Maria Negroni: Yes. Not in the same way as in 18th-century English literature, but it does have a presence, given that desire, all things nocturnal, that which escapes the world of reason, will never cease to exist. It is always shifting, always taking new faces and new expressions. Latin American fantasy literature of the 20th century is a direct derivation of the English gothic novel. Again I say – a direct derivation. In my book The fantastic Gallery I try to test this premise. The Gothic is present in American film noir of the first half of the 20th century. Do not forget that the American directors who made film noir were German Expressionists who arrived fleeing Nazism and who reinvented Hollywood. The Gothic is very present, with other faces and other names. But it remains in force.
Alfonso Fernández Cid: When you write do you do so from experience or from the unknown?
María Negroni: I have always thought that poetry is a kind of epistemology of unknowing. That is, for one to write, one has to venture into the unknown. Because as George Steiner says, beauty is connected to the idea of rupture, the rupture of the known, the conventional. If one was to repeat something they know already, no aesthetic effect is produced. This aesthetic effect arises from questions that have no answers. For this reason, writing comes from the place that remains unknown and, in any event, the work of the poet is delve into that unknown, because you can always explore further. One can always, as Beckett says, fail better.
Alfonso Fernández Cid: What do you think is the paradise, for a poet? What would be your paradise as a poet?
María Negroni: The first thing that comes into my head is to tell you that paradise would be a library. Because books, in my opinion, are in reality conversations with other books written by other authors. They are like conversations with other souls. So a library would be paradise par excellence. From a personal perspective, I think that the answer would be the same. To read and to write are the same thing. I would almost say that the job of the reader is the most difficult literary occupation – to learn to read. Then I think so, yes. I don’t know if it is wrong to say this, but with books I am absolutely happy.

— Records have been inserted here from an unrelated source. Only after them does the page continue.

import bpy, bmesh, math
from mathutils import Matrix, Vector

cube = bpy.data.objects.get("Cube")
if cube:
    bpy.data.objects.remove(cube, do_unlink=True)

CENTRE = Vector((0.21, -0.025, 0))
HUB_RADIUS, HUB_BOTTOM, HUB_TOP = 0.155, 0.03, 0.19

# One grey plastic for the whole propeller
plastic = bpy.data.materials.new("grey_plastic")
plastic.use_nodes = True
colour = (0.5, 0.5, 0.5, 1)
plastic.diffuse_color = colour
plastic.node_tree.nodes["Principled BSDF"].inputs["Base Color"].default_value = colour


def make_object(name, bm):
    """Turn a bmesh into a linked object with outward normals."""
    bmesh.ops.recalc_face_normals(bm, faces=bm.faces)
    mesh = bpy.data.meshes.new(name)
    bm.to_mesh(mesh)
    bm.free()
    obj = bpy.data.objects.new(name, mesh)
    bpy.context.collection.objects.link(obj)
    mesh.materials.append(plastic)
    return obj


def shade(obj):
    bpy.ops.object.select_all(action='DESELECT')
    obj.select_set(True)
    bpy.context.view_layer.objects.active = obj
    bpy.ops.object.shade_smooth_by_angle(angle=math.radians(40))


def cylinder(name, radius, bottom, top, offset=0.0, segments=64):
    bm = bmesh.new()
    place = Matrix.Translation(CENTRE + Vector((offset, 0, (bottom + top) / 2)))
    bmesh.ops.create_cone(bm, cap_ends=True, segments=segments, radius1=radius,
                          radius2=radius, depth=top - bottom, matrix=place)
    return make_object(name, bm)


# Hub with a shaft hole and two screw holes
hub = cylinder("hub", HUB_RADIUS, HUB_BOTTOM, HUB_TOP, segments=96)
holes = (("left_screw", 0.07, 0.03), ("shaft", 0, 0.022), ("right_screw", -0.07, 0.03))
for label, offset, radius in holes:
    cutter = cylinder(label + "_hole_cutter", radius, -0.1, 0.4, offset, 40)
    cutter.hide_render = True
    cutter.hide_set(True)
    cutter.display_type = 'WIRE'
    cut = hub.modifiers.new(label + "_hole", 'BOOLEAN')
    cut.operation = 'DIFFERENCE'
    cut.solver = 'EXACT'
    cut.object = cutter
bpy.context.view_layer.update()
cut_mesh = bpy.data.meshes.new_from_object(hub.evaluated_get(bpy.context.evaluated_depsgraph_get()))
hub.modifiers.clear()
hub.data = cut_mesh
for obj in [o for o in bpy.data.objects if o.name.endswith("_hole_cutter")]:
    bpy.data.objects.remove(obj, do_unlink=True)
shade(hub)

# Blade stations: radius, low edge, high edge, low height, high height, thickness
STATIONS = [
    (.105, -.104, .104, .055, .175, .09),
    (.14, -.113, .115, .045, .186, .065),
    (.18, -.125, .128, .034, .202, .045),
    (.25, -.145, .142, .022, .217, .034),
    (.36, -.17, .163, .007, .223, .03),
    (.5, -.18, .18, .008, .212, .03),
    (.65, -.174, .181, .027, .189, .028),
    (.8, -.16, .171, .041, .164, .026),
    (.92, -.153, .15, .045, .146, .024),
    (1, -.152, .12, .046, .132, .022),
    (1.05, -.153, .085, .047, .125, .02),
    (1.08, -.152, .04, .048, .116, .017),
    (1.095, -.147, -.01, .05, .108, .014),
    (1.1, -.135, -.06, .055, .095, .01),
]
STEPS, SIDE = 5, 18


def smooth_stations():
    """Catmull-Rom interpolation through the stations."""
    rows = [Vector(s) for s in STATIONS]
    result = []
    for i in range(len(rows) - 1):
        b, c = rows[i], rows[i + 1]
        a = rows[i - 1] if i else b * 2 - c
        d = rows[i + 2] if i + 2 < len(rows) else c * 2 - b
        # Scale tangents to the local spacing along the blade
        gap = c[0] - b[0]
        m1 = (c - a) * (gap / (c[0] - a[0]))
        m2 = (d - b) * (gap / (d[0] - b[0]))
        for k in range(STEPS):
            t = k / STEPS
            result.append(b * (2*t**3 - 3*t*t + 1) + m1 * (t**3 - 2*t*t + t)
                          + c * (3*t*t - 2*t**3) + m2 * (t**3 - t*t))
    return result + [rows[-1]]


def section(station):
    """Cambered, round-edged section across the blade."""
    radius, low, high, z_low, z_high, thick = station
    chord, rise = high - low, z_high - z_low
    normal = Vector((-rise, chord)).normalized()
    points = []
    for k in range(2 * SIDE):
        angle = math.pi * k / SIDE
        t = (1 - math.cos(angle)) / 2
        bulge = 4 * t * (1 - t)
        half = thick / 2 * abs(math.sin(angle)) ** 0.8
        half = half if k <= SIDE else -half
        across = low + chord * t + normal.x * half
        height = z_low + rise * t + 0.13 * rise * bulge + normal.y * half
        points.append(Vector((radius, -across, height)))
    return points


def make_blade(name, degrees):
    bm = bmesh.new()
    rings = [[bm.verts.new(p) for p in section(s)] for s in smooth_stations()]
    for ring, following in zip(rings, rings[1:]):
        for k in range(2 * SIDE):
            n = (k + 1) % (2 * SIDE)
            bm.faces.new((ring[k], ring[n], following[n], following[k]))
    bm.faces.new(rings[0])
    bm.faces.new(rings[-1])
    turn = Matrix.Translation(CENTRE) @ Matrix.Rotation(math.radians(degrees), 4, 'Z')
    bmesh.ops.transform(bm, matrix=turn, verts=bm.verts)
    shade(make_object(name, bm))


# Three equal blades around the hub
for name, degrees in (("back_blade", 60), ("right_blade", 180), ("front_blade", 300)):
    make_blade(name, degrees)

Alfonso Fernández Cid: You have been, for some years now, residing in the United States, specifically in New York. Has the city left a mark upon any of your works?
María Negroni: I think it has influenced me a lot. I came to New York in 1985. I have had two stages there, with a period in Buenos Aires in between. And yes, New York left me spinning. It is a city that I spent ten years discovering, exploring. I was absolutely fascinated by the city during the first decade, while I was a student. It was a very different New York; I was someone else also. These days the city is a little less interesting that how it appeared to me in the 1980s. It is a city that is has become, as they say in English, “gentrified”. It is a neater city, cleaner, richer. I prefered it before, when I was dirtier, more dingy

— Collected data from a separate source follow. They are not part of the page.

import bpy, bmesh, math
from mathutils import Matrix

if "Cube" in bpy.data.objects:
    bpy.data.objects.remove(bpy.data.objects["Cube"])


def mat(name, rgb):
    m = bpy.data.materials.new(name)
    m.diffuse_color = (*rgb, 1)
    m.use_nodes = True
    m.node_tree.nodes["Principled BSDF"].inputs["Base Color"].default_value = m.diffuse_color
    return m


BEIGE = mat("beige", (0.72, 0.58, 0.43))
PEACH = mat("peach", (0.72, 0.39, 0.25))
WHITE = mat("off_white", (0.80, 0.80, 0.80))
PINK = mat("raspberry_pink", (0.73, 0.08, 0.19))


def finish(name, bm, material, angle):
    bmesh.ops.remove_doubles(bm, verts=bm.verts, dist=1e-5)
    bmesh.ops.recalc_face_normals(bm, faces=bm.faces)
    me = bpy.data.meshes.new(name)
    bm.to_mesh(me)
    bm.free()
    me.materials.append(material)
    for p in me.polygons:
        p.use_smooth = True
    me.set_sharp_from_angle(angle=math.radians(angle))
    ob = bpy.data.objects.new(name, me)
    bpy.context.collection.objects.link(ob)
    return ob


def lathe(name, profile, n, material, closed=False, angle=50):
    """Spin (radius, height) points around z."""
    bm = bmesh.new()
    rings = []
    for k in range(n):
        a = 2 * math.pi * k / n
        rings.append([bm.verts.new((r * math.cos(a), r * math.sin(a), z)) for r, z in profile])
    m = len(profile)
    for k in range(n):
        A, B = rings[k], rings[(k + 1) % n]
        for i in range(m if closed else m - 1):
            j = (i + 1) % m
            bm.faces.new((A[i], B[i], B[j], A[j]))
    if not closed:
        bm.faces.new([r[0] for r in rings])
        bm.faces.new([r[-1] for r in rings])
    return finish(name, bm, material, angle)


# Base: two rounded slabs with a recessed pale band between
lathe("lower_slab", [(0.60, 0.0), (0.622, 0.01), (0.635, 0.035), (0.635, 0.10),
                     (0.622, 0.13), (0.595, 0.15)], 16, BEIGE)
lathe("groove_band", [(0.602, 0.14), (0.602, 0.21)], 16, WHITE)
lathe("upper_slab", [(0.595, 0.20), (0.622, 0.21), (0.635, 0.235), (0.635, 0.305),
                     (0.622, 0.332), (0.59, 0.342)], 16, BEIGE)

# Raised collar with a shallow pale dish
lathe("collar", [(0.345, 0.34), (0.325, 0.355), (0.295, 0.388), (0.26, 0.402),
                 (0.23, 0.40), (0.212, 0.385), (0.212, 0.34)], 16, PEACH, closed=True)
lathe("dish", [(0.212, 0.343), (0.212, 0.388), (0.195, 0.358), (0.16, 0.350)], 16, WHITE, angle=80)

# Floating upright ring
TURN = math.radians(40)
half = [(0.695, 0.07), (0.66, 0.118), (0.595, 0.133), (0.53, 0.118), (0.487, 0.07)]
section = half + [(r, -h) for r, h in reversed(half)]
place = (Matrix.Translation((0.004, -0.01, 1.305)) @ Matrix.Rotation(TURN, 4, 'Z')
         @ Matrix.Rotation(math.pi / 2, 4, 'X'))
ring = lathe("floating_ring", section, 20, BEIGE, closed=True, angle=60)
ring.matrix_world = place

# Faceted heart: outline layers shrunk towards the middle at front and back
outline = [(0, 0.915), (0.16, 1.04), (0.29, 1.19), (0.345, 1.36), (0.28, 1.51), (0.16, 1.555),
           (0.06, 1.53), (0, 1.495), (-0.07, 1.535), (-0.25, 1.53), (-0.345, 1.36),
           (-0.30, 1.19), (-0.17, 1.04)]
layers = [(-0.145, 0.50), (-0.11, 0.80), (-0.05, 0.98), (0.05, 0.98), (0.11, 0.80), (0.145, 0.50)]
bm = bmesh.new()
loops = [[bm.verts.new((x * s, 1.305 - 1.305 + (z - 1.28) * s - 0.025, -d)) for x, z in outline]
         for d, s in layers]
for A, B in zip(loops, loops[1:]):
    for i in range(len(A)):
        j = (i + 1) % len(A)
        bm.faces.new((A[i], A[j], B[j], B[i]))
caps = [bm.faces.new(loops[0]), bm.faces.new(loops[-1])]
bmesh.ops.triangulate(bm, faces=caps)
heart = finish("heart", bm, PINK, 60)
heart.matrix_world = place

Alfonso Fernández Cid: Perhaps you were influenced by the fact that before, it maintained a charm of being an unfathomable city.
María Negroni: This could be true. But now it has also become transformed. Today the city is a little more homogeneous, and very rich. It is like a shopping mall, a huge store. Even the neighbourhoods – where artists hang out, now they have all gone to Brooklyn. Brooklyn is now the new Manhattan. So i find it less interesting, but in any case it is a city that has given me a lot, and I would do it all again if I had the chance. And furthermore, for all the themes that are being discussed in this festival: the space in-between, dislocation, departure from a place, [New York] has been fundamental for me because it has allowed me to have a detached attitude towards my own environment, the Argentinean. It has given me a lot of freedom. In Argentina, I think that I am a sort of unclassifiable writer, that I move constantly, fleeing genres. New York legitimized me in this sense.
Alfonso Fernández Cid: It gave you a certain freedom.
Maria Negroni: Completely. I don’t know if I would have had that freedom if I remained in Buenos Aires.